New research presented at this year's European Congress of Clinical Microbiology & Infectious Diseases (ECCMID) shows the importance of receiving the second dose of a COVID-19 vaccine and also the need to constantly review and update vaccines to deal with new variants of concern. The study is by Dr Nicole Schneiderhan-Marra, Natural and Medical Sciences Institute at the University of Tübingen, Reutlingen, Germany, and colleagues.
While vaccines have begun to bring the pandemic under control in certain countries, it remains unclear how effective these vaccines will continue to be as the virus mutates and evolves. The protection generated against the virus by vaccination is normally measured by antibodies, with a certain group called "neutralising antibodies" being of particular importance, as they defend the body and destroy the virus.
As the current generation of vaccines were all designed against the original virus strain (known as the "wild type"), they offer maximum protection against this strain. However, it remains unclear whether the protection will still be the same against new strains of the virus, such as the alpha (Kent/ UK), beta (South Africa) delta (India) or gamma (Brazil) variants.

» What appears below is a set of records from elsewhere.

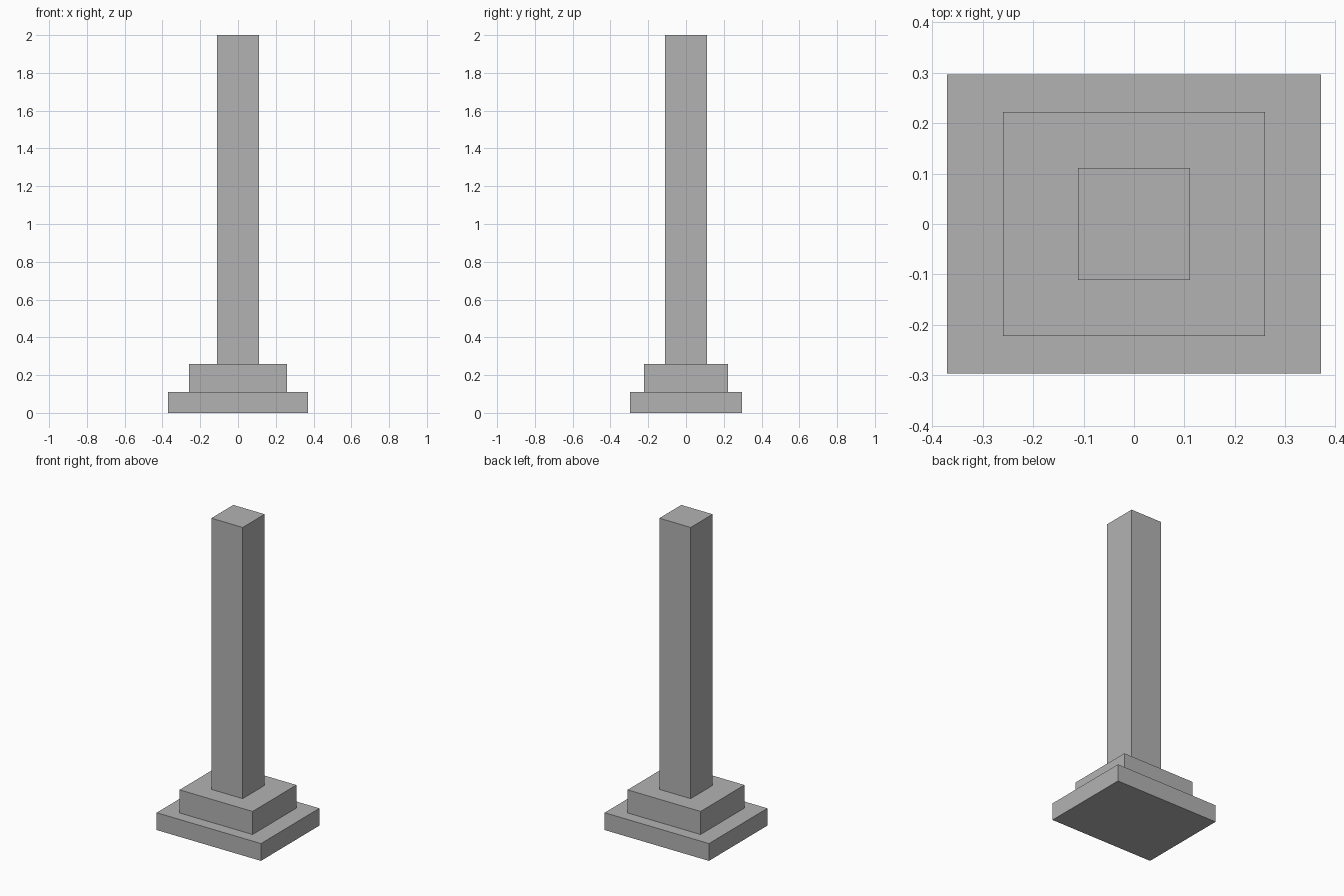
import bpy

# Remove the default object
if "Cube" in bpy.data.objects:
    bpy.data.objects.remove(bpy.data.objects["Cube"], do_unlink=True)

# Single plain stone colour
stone = bpy.data.materials.new("grey_stone")
stone.use_nodes = True
colour = (0.45, 0.45, 0.45, 1)
stone.diffuse_color = colour
stone.node_tree.nodes["Principled BSDF"].inputs["Base Color"].default_value = colour

UNIT = 1 / 27  # proportions follow a whole-number module


def block(name, width, depth, height, bottom):
    """Add a box standing on the given level; return its top level."""
    bpy.ops.mesh.primitive_cube_add(size=1)
    obj = bpy.context.object
    obj.name = name
    for v in obj.data.vertices:
        v.co.x *= width * UNIT
        v.co.y *= depth * UNIT
        v.co.z = (bottom + (v.co.z + 0.5) * height) * UNIT
    obj.data.materials.append(stone)
    return bottom + height


# Two stepped plinths carrying a square pillar
level = block("lower_plinth", 20, 16, 3, 0)
level = block("upper_plinth", 14, 12, 4, level)
block("pillar", 6, 6, 47, level)
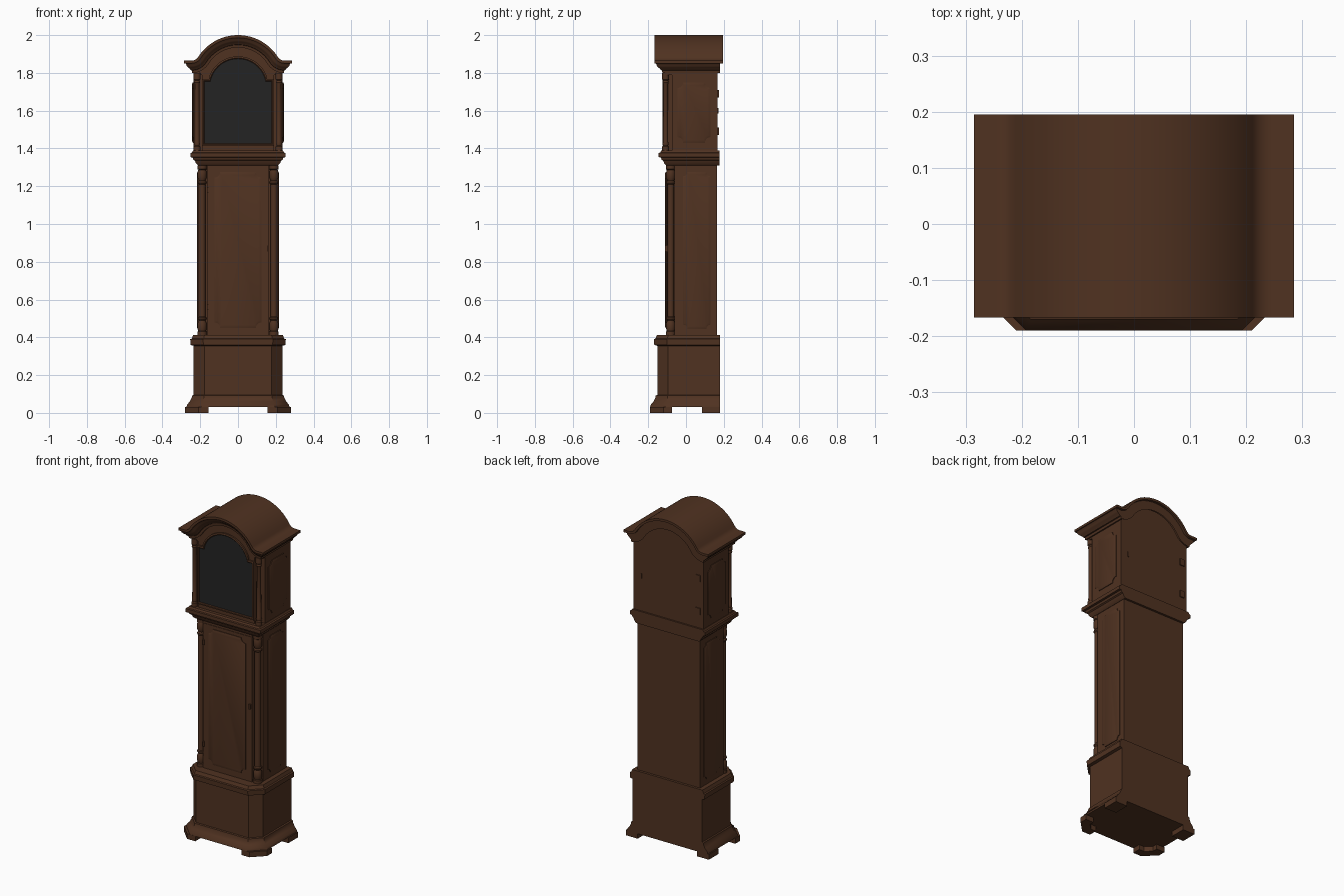
import bpy, bmesh
from math import sin, cos, pi, sqrt, atan2

cube = bpy.data.objects.get("Cube")
if cube:
    bpy.data.objects.remove(cube, do_unlink=True)


def material(name, rgb):
    m = bpy.data.materials.new(name)
    m.use_nodes = True
    m.diffuse_color = (*rgb, 1)
    bsdf = m.node_tree.nodes["Principled BSDF"]
    bsdf.inputs["Base Color"].default_value = (*rgb, 1)
    bsdf.inputs["Roughness"].default_value = 0.7
    return m


WOOD = material("brown wood", (0.08, 0.032, 0.015))
GLASS = material("dark glass", (0.017, 0.017, 0.017))
parts = []


def loft(name, rings, mat=WOOD, caps=True):
    """Join equal rings of 3D points into a skin."""
    bm = bmesh.new()
    rows = [[bm.verts.new(p) for p in ring] for ring in rings]
    n = len(rows[0])
    for a, b in zip(rows, rows[1:]):
        for i in range(n):
            j = (i + 1) % n
            bm.faces.new((a[i], a[j], b[j], b[i]))
    if caps:
        bm.faces.new(rows[0][::-1])
        bm.faces.new(rows[-1])
    bmesh.ops.remove_doubles(bm, verts=bm.verts, dist=1e-5)
    bmesh.ops.recalc_face_normals(bm, faces=bm.faces)
    me = bpy.data.meshes.new(name)
    bm.to_mesh(me)
    bm.free()
    me.materials.append(mat)
    ob = bpy.data.objects.new(name, me)
    bpy.context.collection.objects.link(ob)
    parts.append(ob)
    return ob


def place(pts, axis, t):
    """Put a flat outline at distance t along the axis."""
    if axis == "x":
        return [(t, u, v) for u, v in pts]
    if axis == "y":
        return [(u, t, v) for u, v in pts]
    return [(u, v, t) for u, v in pts]


def prism(name, pts, axis, lo, hi, mat=WOOD):
    return loft(name, [place(pts, axis, lo), place(pts, axis, hi)], mat)


def rect(u0, u1, v0, v1):
    return [(u0, v0), (u1, v0), (u1, v1), (u0, v1)]


def plan(hx, front, back, c, out):
    """Plan outline with chamfered front corners, grown by out on three sides."""
    c += out * (2 - sqrt(2)) if c else 0
    hx, front = hx + out, front - out
    return [(-hx, back), (-hx, front + c), (-hx + c, front),
            (hx - c, front), (hx, front + c), (hx, back)]


def moulding(name, levels, hx, front, back, c=0.0):
    loft(name, [place(plan(hx, front, back, c, out), "z", z) for z, out in levels])


def scooped(u0, u1, v0, v1, r, inset=0.0):
    """Rectangle with scooped corners."""
    pts = []
    corners = [(u0, v0, pi / 2), (u1, v0, pi), (u1, v1, 1.5 * pi), (u0, v1, 2 * pi)]
    mu, mv = (u0 + u1) / 2, (v0 + v1) / 2
    for u, v, start in corners:
        u += inset if u < mu else -inset
        v += inset if v < mv else -inset
        for k in range(7):
            a = start - k * pi / 12
            pts.append((u + r * cos(a), v + r * sin(a)))
    return pts


def panel(name, box, axis, t, outward, r=0.03):
    """Raised panel with a sloping border."""
    loft(name, [place(scooped(*box, r), axis, t),
                place(scooped(*box, r), axis, t + outward * 0.004),
                place(scooped(*box, r, 0.008), axis, t + outward * 0.008)])


def column(name, x, y, profile, seg=20):
    loft(name, [[(x + r * cos(2 * pi * i / seg), y + r * sin(2 * pi * i / seg), z)
                 for i in range(seg)] for z, r in profile])


SIDES = ((1, "left"), (-1, "right"))

# Base with flared skirt and top moulding
moulding("base_box",
         [(0.03, 0.038), (0.045, 0.034), (0.06, 0.02), (0.08, 0.01), (0.092, 0.008),
          (0.095, 0), (0.355, 0), (0.36, 0.016), (0.39, 0.018), (0.393, 0.01), (0.412, 0.002)],
         0.235, -0.152, 0.18, 0.058)

# Bracket feet
front_plan = [(0.155, -0.19), (0.21, -0.19), (0.28, -0.12), (0.28, -0.075),
              (0.225, -0.075), (0.225, -0.105), (0.19, -0.14), (0.155, -0.14)]
for s, side in SIDES:
    prism(side + "_front_foot", [(s * x, y) for x, y in front_plan], "z", 0, 0.032)
    lo, hi = sorted((s * 0.2, s * 0.28))
    prism(side + "_back_foot", rect(lo, hi, 0.085, 0.18), "z", 0, 0.032)

# Trunk with notched front corners
half = [(0.165, -0.1), (0.165, -0.06), (0.21, -0.06), (0.21, 0.165)]
prism("trunk", half + [(-x, y) for x, y in reversed(half)], "z", 0.4, 1.33)
prism("trunk_door", rect(-0.155, 0.155, 0.425, 1.295), "y", -0.103, -0.1)
panel("trunk_door_panel", (-0.125, 0.125, 0.45, 1.275), "y", -0.103, -1)
prism("keyhole_plate", rect(0.148, 0.158, 0.855, 0.885), "y", -0.11, -0.1)
for z in (0.56, 1.18):
    prism("trunk_hinge", rect(-0.163, -0.153, z - 0.015, z + 0.015), "y", -0.11, -0.1)

# Corner columns and side panels
lower = [(0.41, 0.025), (0.43, 0.025), (0.433, 0.02), (0.445, 0.024), (0.475, 0.024),
         (0.49, 0.017), (0.497, 0.023), (0.505, 0.023), (0.51, 0.018)]
upper = [(1.72 - z, r) for z, r in reversed(lower)]
for s, side in SIDES:
    column(side + "_trunk_column", s * 0.19, -0.081, lower + upper)
    panel(side + "_trunk_panel", (-0.015, 0.13, 0.445, 1.275), "x", s * 0.21, s, 0.022)
    panel(side + "_hood_panel", (-0.045, 0.13, 1.43, 1.75), "x", s * 0.235, s)
    column(side + "_hood_column", s * 0.217, -0.108,
           [(1.38, 0.018), (1.41, 0.018), (1.415, 0.013), (1.425, 0.016), (1.435, 0.013),
            (1.74, 0.012), (1.75, 0.016), (1.76, 0.013), (1.765, 0.018), (1.8, 0.018)])

# Waist moulding under the hood
moulding("waist_moulding",
         [(1.31, 0.002), (1.32, 0.012), (1.335, 0.018), (1.34, 0.026), (1.352, 0.03),
          (1.354, 0.042), (1.375, 0.042), (1.378, 0.034), (1.388, 0.028)],
         0.21, -0.103, 0.178)

# Arched outline: an arc eased into flat wings
ARC_R, ARC_Z, EASE, WING_Z = 0.25, 1.75, 0.04, 1.865
ease_z = WING_Z + EASE
ease_x = sqrt((ARC_R + EASE) ** 2 - (ease_z - ARC_Z) ** 2)
meet = atan2(ease_z - ARC_Z, ease_x)


def arch(d, xe):
    """Arch outline from -x to +x, sunk by d, ending at half width xe."""
    right = []
    for k in range(17):
        a = pi / 2 + (meet - pi / 2) * k / 16
        right.append(((ARC_R - d) * cos(a), ARC_Z + (ARC_R - d) * sin(a)))
    for k in range(1, 9):
        a = pi + meet + (pi / 2 - meet) * k / 8
        right.append((ease_x + (EASE + d) * cos(a), ease_z + (EASE + d) * sin(a)))
    right.append((xe, WING_Z - d))
    right = [(min(x, xe), z) for x, z in right]
    return [(-x, z) for x, z in reversed(right[1:])] + right


# Roof sheet and stepped cornice
prism("roof", arch(0, 0.285) + arch(0.014, 0.285)[::-1], "y", -0.167, 0.195)
rings = []
for d, out in [(0.012, 0.047), (0.018, 0.04), (0.028, 0.037), (0.036, 0.03),
               (0.043, 0.02), (0.05, 0.016), (0.052, 0.01), (0.066, 0.008), (0.066, -0.002)]:
    pts = arch(d, 0.235 + out)
    rings.append(place(pts, "y", -0.117 - out) + place(pts[::-1], "y", 0.18))
loft("cornice", rings, caps=False)

# Hood body and front board
inner = arch(0.06, 0.235)
prism("hood_body", [(-0.235, 1.38)] + inner + [(0.235, 1.38)], "y", -0.075, 0.168)
prism("hood_front", [(-0.19, 1.38), (-0.19, 1.79), (-0.235, 1.79)] + inner
      + [(0.235, 1.79), (0.19, 1.79), (0.19, 1.38)], "y", -0.112, -0.07)


def door_outline(g):
    """Arched door outline grown by g."""
    r, zc = 0.15 + g, 1.725
    a0 = atan2(0.04 + g, 0.145)
    arc = [(r * cos(a0 + (pi - 2 * a0) * k / 20), zc + r * sin(a0 + (pi - 2 * a0) * k / 20))
           for k in range(21)]
    top = 1.755 + g
    return ([(-0.178 - g, 1.425 - g), (0.178 + g, 1.425 - g), (0.178 + g, top), (arc[0][0], top)]
            + arc + [(arc[-1][0], top), (-0.178 - g, top)])


# Glazed door with raised frame
prism("door_glass", door_outline(0.001), "y", -0.117, -0.111, GLASS)
loft("door_frame", [place(door_outline(g), "y", y) for g, y in
                    [(0.013, -0.11), (0.013, -0.122), (0.004, -0.124), (0, -0.12), (0, -0.11)]],
     caps=False)

# Hinges and latch on the back
for z in (1.49, 1.69):
    prism("back_hinge", rect(-0.215, -0.185, z - 0.02, z + 0.02), "y", 0.165, 0.174)
prism("back_latch", rect(0.18, 0.188, 1.585, 1.615), "y", 0.165, 0.172)

# Smooth curves, keep edges crisp
bpy.ops.object.select_all(action="DESELECT")
for ob in parts:
    ob.select_set(True)
bpy.context.view_layer.objects.active = parts[0]
bpy.ops.object.shade_smooth_by_angle(angle=0.6)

To see how the protection offered by the vaccine changed for different variants, the researchers firstly profiled the antibodies generated by vaccination and then examined their neutralising capacity. In addition to antibodies circulating within the blood, they checked for the presence of antibodies in saliva as a "first line of defence".
To do this, they adapted a previously developed assay that measures the antibodies present against SARS-CoV-2 and other coronaviruses in the blood, to include targets from variants of concern and to look specifically at the neutralising antibodies. They collected samples from 23 vaccinated individuals (age 26-58 years, 22% female) who had been vaccinated with Pfizer BioNTech vaccine after the first and second doses. For control groups, the team also collected samples from 35 infected blood donors (age 40-78 years, 29% female) 27 infected saliva donors (age 25-58 years, 63% female) and 49 non-infected saliva donors (age 25-38 years, 55% female) and also control samples of blood and saliva sourced commercially from before the pandemic began.
When looking at the saliva, they saw that vaccinated individuals had large amounts of antibodies present compared to infected individuals, suggesting that vaccination not only offers protection against becoming infected, but should you become infected, it reduces the possibility of you transmitting it to others.
The number of antibodies produced and protection offered by vaccination increased substantially after the second vaccine dose was given, showing the importance in receiving the second dose. At the time of the study, the two global variants of concern were the alpha and beta variants, so they examined whether the protection offered against these two variants was similar or different to that offered against the "wild-type". They found that while there was no reduction in neutralising antibodies against the alpha variant, there was a substantial reduction in neutralising antibodies against the beta variant. "This shows the importance of constantly updating vaccines to offer maximum protection against different strains of the virus," explains Dr Schneiderhan-Marra.
Since this study was completed, the virus has continued to mutate, with the delta variant now the dominant strain globally. As a result, the researchers have further developed their assays to include more targets from variants of concern, such as delta (India) and gamma (Brazil), along with other variants of interest (eta, iota, zeta, theta, kappa and epsilon), and other interesting strains such as the mink mutation discovered last year.
Dr Schneiderhan-Marra says: "Two further questions remain however with regards to vaccination: firstly, what protection is offered by the current vaccines against the delta and any other variants that arise in the future, and secondly, how long does protection offered by the current vaccines last and will you need a booster shot to not only increase protection generally, but to also offer protection against new variants?"
Her team is working on various studies, one of which includes the same donors in this study and how the protection they received from the vaccine changes over the course of the year. A further study is looking at how neutralising antibodies differ between different vaccines, and finally other studies are looking into other variants and their impact on protection.